The pressure started to mount about a week ago. I was having moments where I couldn't wait for the race, and then other times where I wished I hadn't even registered. My training for the last few months hadn't turned out like I planned due to some sickness and a bit over over training. To top things off the weather was not going to be too favorable. The forecasted air temps were in the low 60s, overcast and the water was going to be about 58 degrees. Come on...I picked San Diego because the weather is suppose to be sunny and warm .
Friday came and we loaded up with the Stubbs for the drive down. When we arrived in Oceanside it was definitely cooler than I had planned; I couldn't stop thinking about how cold it was going to be coming out of the water and getting on the bike. It was at this point that I thought....the upside of the cooler weather is that maybe I'll be hypothermic half way through the swim and not have to finish. I'm pretty sure everyone could tell that I was a bit nervous.
Race morning came and I was surprisingly calm. Once I got to the transition area to setup I had forgotten about being nervous and was now super pumped. There was rad music playing and over 2000 competitors hustling to get ready. My swim wave started at 6:50 and to be honest I didn't even think about the 58 degree water. In fact most people said I was crazy for wearing a sleeveless wetsuit but I was plenty warm. The swim went well but I wished I hadn't been so conservative. Finished the swim in just under 40 minutes.
Then onto the bike...I started out feeling pretty sick with a belly full of salt water but my stomach calmed after a few miles. The first half of the 56 mile course was fairly flat and I was averaging around 22 to 24 mph, I started to get kind of excited because I thought I would beat my expected time. Then I hit the 2nd half of the bike course and it was all downhill (my performance, not the course profile). I was behind on my hydration and had to force myself to eat. On top of the course being a bit more hilly the wind had picked up. My average speed dropped and I ended up finishing the bike course in a little over 3 hours. This is not meant to be an excuse for not riding faster but I was blown away by the other competitors bikes, most of the bikes I saw had wheel sets that were more expensive than my whole bike.
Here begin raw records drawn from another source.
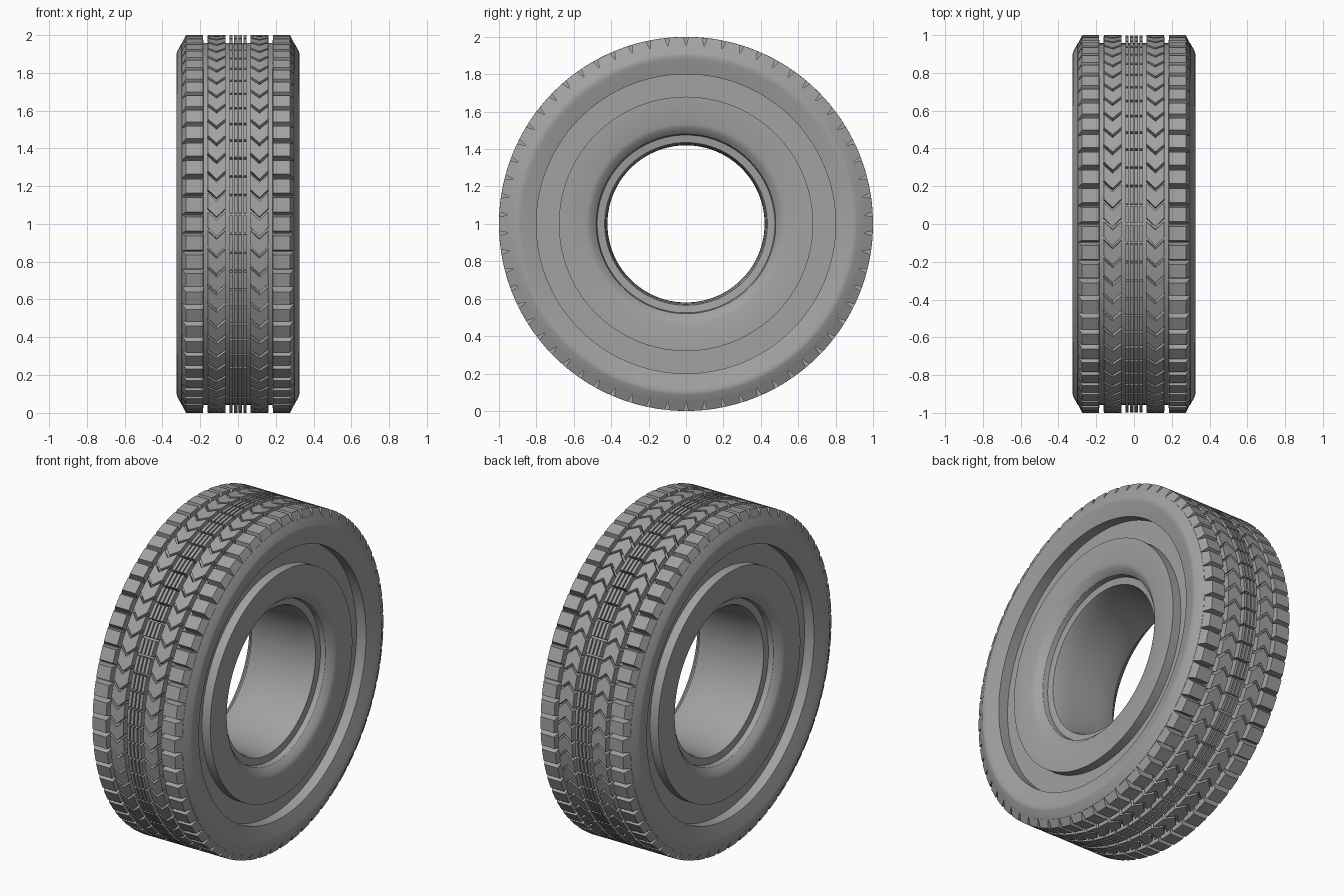
import bpy
import bmesh
from math import sin, cos, pi, radians
from mathutils import Vector

if "Cube" in bpy.data.objects:
    bpy.data.objects.remove(bpy.data.objects["Cube"], do_unlink=True)

PITCHES = 62            # tread blocks around the tyre
PITCH = 2 * pi / PITCHES
FLOOR = 0.957           # radius of the groove floor
SINK = FLOOR - 0.003    # block feet sit just below the floor

rubber = bpy.data.materials.new("grey rubber")
rubber.use_nodes = True
GREY = (0.36, 0.36, 0.36, 1)
rubber.diffuse_color = GREY
bsdf = rubber.node_tree.nodes["Principled BSDF"]
bsdf.inputs["Base Color"].default_value = GREY
bsdf.inputs["Roughness"].default_value = 0.8


def polar(x, r, a):
    """Point on the wheel: a = 0 is the top, growing toward the front."""
    return Vector((x, -r * sin(a), 1 + r * cos(a)))


def finish(bm, name, smooth=None):
    bmesh.ops.recalc_face_normals(bm, faces=bm.faces)
    mesh = bpy.data.meshes.new(name)
    bm.to_mesh(mesh)
    bm.free()
    mesh.materials.append(rubber)
    obj = bpy.data.objects.new(name, mesh)
    bpy.context.collection.objects.link(obj)
    if smooth:
        bpy.ops.object.select_all(action='DESELECT')
        obj.select_set(True)
        bpy.context.view_layer.objects.active = obj
        bpy.ops.object.shade_smooth_by_angle(angle=radians(smooth))
    return obj


def add_block(bm, foot, top, offset):
    """Block between two outlines of (x, angle); the feet are sunk, so closed below."""
    low = [bm.verts.new(polar(x, SINK, a + offset)) for x, a in foot]
    high = [bm.verts.new(polar(x, 1.0, a + offset)) for x, a in top]
    bm.faces.new(high)
    bm.faces.new(low[::-1])
    n = len(low)
    for i in range(n):
        j = (i + 1) % n
        bm.faces.new((low[i], low[j], high[j], high[i]))


def block_ring(name, outlines):
    """Repeat blocks, each given as (foot, top), around the tyre."""
    bm = bmesh.new()
    for k in range(PITCHES):
        for foot, top in outlines:
            add_block(bm, foot, top, k * PITCH)
    return finish(bm, name)


def rect(x0, x1, gap):
    return [(x0, gap / 2), (x1, gap / 2), (x1, PITCH - gap / 2), (x0, PITCH - gap / 2)]


def chevron(x0, x1, gap, rise):
    mid = (x0 + x1) / 2
    a, b = gap / 2 - rise / 2, PITCH - gap / 2 - rise / 2
    return [(x0, a), (mid, a + rise), (x1, a), (x1, b), (mid, b + rise), (x0, b)]


def flip(outline):
    return [(-x, a) for x, a in outline]


# Carcass: half profile (x, radius) from tread centre to bore centre, mirrored and spun
half = [
    (0, FLOOR), (0.298, FLOOR),                     # groove floor
    (0.322, 0.913), (0.325, 0.90), (0.321, 0.88),   # shoulder
    (0.298, 0.80), (0.235, 0.80),                   # sidewall lip and recess
    (0.235, 0.68), (0.29, 0.68),                    # raised disc
    (0.29, 0.535), (0.281, 0.51), (0.25, 0.48),     # rounded inner edge
    (0.22, 0.475), (0.215, 0.435),                  # bead seat
    (0.19, 0.428), (0.10, 0.422), (0, 0.42),        # bore
]
loop = half + [(-x, r) for x, r in reversed(half[1:-1])]
bm = bmesh.new()
verts = [bm.verts.new(polar(x, r, 0)) for x, r in loop]
edges = [bm.edges.new((verts[i], verts[(i + 1) % len(verts)])) for i in range(len(verts))]
bmesh.ops.spin(bm, geom=verts + edges, cent=(0, 0, 1), axis=(1, 0, 0),
               angle=2 * pi, steps=2 * PITCHES, use_duplicate=False)
bmesh.ops.remove_doubles(bm, verts=bm.verts, dist=0.0005)
finish(bm, "tyre_carcass", smooth=28)

# Shoulder lugs: V-shaped gaps and a sloped outer face
lug_foot = rect(0.183, 0.2985, 0.002)
lug_top = rect(0.185, 0.275, 0.026)
block_ring("left_shoulder_lugs", [(lug_foot, lug_top)])
block_ring("right_shoulder_lugs", [(flip(lug_foot), flip(lug_top))])

# Chevron ribs
arrow_foot = chevron(0.066, 0.161, 0.014, 0.045)
arrow_top = chevron(0.067, 0.160, 0.018, 0.045)
block_ring("left_chevron_rib", [(arrow_foot, arrow_top)])
block_ring("right_chevron_rib", [(flip(arrow_foot), flip(arrow_top))])

# Centre ribs: four narrow strips with cross breaks
STRIP, STEP = 0.0175, 0.0245
strips = []
for i in range(4):
    x = (i - 1.5) * STEP
    outline = rect(x - STRIP / 2, x + STRIP / 2, 0.012)
    strips.append((outline, outline))
block_ring("centre_ribs", strips)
The transition from biking to running was interesting due to the fact that my stomach was not happy. Nothing went down easy but I kept drinking and eating so I would have enough gas to finish. I pretty much suffered through the run and only averaged about a 10 minute mile with a run split of 2 hours 13 minutes.
Total time with transitions was 6 hours 11 minutes. I was slightly disappointed because I was hoping to break 6 hours but hey it was my first one and I learned tons. I did have some interesting thoughts while on the course; I had a few moments of intense gratitude that I was capable and had the opportunity to participate in an event like this. And even as much as I suffered at different points during the race I found myself feeling almost sad that it was over towards the end.
Anthony sure has had some good exposure on the Harber's blog lately; I fully expect 10% of his earnings if he's discover by this photo:
This one's even better because it makes him look like a giant:
It may not be for a few more years but I do see a full Ironman in my future. I would like to leave you with my opinion that racing and/or suffering in any epic event such as this will bring much joy into your life. Now get out there and find something to register for! Oh yeah http://www.active.com/ is a great place to find all kinds of events in your area.